In this blog, I've been mostly cooking comfort foods, and foods that are rather simple. The kind you would find in a cook's or your mother's or grandmothers rather than a chef's kitchen. Though I appreciate that kind of food too, and can cook it, I've found that in Japan there is good food to be gotten in many restaurants, and part of the learning process has been trying out authentic food cooked with time-honoured recipes.

So when I've wanted to cook, it's been to make something that I've missed from home or from my life of eating a variety of ethnic foods. Indian curries, soups from home, pasta dishes, salads, a few desserts.
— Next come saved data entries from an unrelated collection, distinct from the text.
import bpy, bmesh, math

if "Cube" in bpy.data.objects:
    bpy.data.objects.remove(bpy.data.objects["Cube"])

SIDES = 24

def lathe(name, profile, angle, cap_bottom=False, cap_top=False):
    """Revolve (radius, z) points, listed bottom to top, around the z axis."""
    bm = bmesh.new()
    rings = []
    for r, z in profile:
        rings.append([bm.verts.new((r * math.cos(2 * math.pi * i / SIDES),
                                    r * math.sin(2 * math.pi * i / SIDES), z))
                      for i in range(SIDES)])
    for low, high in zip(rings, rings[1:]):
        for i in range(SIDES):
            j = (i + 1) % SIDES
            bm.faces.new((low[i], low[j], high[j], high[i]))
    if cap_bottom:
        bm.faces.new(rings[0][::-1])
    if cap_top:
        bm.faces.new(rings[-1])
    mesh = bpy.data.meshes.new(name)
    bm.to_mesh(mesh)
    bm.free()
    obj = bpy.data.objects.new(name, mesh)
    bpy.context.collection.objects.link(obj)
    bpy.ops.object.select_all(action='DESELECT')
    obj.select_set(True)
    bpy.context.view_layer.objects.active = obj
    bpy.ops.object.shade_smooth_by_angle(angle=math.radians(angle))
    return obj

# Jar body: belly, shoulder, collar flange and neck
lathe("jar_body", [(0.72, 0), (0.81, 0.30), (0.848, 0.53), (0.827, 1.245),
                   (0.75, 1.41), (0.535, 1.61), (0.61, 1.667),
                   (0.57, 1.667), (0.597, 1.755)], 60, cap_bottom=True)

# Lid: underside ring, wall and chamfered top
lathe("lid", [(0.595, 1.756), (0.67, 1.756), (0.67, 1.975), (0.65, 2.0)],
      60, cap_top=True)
And I thought I would share these recipes with other folks here who might be just learning to cook, and maybe with my family who might like to try something from time to time. My son, Scott, likes Japanese food a lot, though with a young child, a business, and his work as an actor, he has little time to cook.

Since I discovered a wheat as well as a dairy allergy (and maybe gluten intolerance), along with adopting the vegetarian diet, it's meant I can eat in very few restaurants. So I have started to cook my favourites at home. Maybe there are some of you out there on gluten-free or dairy-free diets who might appreciate these recipes. Even if you don't have dietary restrictions I think you might like this soup.

It's a simple recipe for a soup with a nice Shitake flavour. It has a mild, clean taste which makes it appropriate for breakfast (or lunch) any day of the week. You can vary the vegetables using anything in season, and topping with chopped green onions. Some cooked rice makes a nice accompaniment. I used organic white miso which is pure rice miso, no wheat or additives, and dried Shitake mushrooms from my trusty local Anew store. I'm sure you can find them in any Asian market in North America. But if you can't find white miso, you could try experimenting with any light coloured miso you can find.

Shitake White Miso Soup (Vegan)

To make the stock for this soup soak about 5 dried Shitake mushrooms in a jar of (filtered) water for a few days. You should keep it in a cool place like the refrigerator or a cool room.

Pour the mushroom stock into a measuring cup and add plain water to make about 3 cups. Put into a medium saucepan. Take the now soft Shitake mushrooms and cut off the stems and discard. Slice the caps and reserve.

Put the saucepan over a medium heat and add about 1/2 sliced carrot (1/4 cup or so). Add 1 small potato sliced and halved or quartered. Make the slices fairly but not paper thin. The thinner the slices the more elegant the soup will look, and the shorter the cooking time.

Add a splash of mirin and a splash of sake (about 1 Tb. of each). Add up to a tsp. of freshly ground black pepper (not traditional but I like it a lot with miso.) Simmer the vegetables until tender (this will take only a few minutes so watch them) adding the mushrooms in the last minute. Add 2 Tb. of white miso by straining through a mesh screen that you dip in the hot soup to help it dissolve. Force it through with the back of a spoon. We have a tool with flat screen on a handle here that makes it easy, but you could use a mesh tea strainer too. Alternatively, put the miso in a bowl and add a little hot soup and whisk until dissolves and run through a mesh tea strainer.

After you add the miso never boil the soup. Add a pinch or so of salt if you are using sweet miso. Taste the soup first to see of it is salty enough. Heat through and enjoy!